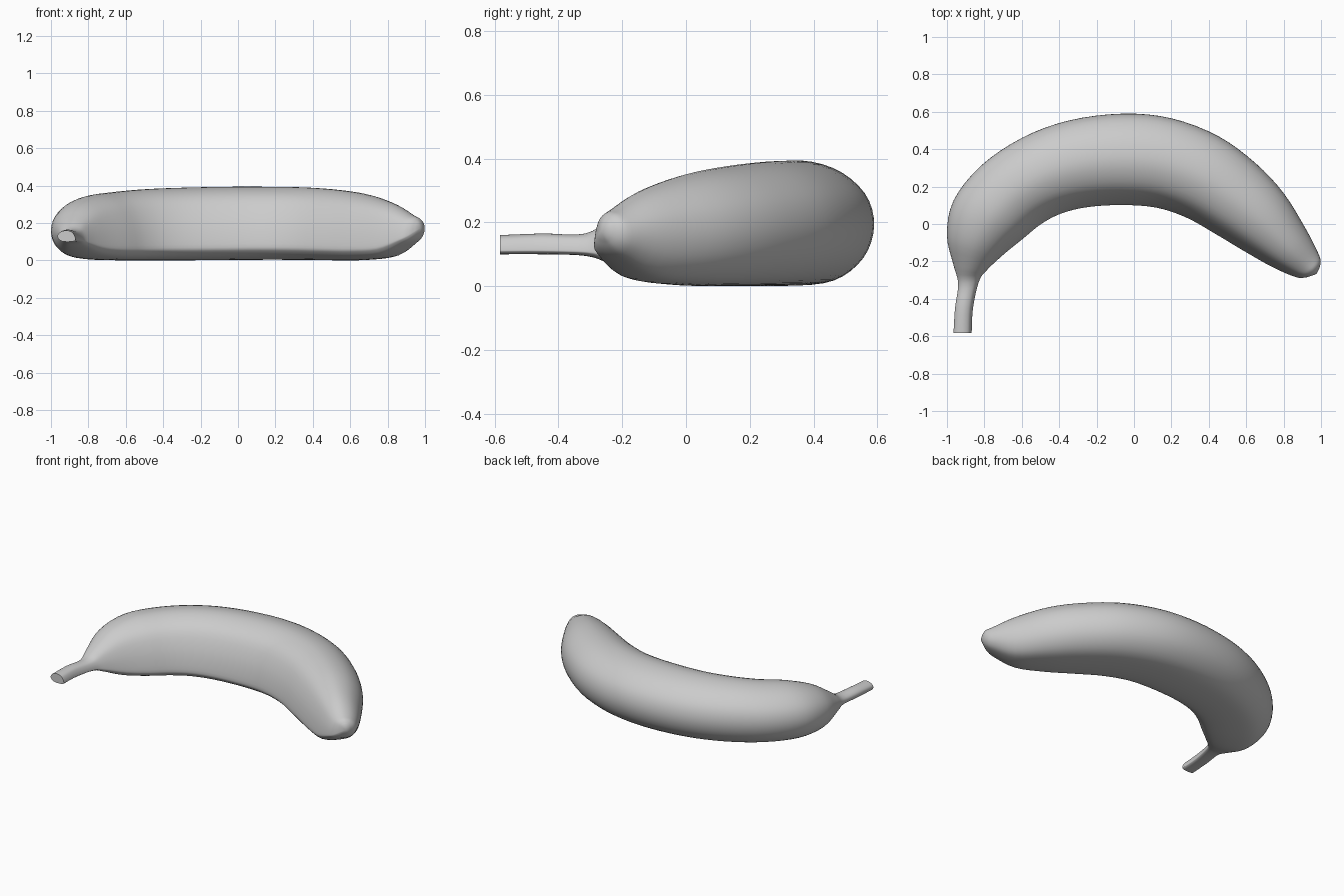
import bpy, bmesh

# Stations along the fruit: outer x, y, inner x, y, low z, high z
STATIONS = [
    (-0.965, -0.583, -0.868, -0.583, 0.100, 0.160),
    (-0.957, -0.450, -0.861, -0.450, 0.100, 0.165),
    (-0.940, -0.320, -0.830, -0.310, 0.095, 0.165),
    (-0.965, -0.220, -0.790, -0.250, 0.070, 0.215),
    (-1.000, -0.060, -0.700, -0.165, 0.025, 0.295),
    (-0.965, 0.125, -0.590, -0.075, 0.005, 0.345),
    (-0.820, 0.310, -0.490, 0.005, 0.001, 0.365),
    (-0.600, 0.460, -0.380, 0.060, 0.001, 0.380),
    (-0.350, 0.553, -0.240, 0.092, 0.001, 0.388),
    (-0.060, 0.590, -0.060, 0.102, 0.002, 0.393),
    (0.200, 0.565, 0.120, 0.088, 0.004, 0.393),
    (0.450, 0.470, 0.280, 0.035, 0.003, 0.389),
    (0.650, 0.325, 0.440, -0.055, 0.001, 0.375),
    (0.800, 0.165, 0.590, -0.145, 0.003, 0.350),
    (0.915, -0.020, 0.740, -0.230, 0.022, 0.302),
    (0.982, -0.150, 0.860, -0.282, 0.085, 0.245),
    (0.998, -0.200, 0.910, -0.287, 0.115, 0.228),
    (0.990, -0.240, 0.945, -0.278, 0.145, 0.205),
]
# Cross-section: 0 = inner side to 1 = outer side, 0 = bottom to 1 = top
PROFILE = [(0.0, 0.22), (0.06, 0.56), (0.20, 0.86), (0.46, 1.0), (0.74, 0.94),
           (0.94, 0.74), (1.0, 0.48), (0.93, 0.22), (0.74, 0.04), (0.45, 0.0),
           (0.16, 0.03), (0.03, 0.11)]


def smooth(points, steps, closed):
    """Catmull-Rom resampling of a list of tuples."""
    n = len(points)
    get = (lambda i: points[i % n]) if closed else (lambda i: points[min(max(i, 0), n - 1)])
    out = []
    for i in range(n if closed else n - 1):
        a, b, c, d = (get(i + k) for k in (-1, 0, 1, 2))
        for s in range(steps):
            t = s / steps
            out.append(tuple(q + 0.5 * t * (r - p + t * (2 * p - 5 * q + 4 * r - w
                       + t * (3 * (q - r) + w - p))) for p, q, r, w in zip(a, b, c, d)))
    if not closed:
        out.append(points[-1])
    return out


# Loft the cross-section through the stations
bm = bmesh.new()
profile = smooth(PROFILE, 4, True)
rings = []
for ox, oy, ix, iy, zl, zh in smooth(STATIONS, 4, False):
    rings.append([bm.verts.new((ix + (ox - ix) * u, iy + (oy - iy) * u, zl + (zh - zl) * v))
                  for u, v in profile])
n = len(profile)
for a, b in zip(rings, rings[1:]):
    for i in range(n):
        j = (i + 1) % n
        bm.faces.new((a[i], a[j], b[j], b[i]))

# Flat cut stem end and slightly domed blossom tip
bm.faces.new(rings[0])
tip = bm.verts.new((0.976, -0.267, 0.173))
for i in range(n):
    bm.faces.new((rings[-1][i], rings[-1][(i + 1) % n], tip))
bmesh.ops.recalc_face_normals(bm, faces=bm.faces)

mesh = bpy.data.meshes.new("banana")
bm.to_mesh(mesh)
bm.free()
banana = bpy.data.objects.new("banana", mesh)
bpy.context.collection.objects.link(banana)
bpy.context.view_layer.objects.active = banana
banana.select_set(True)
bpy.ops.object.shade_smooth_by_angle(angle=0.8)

# What the exercise asks:
Lines with "inner" in them: work out how many there are in the listing and give the figure alone.

# Output for this exercise:
2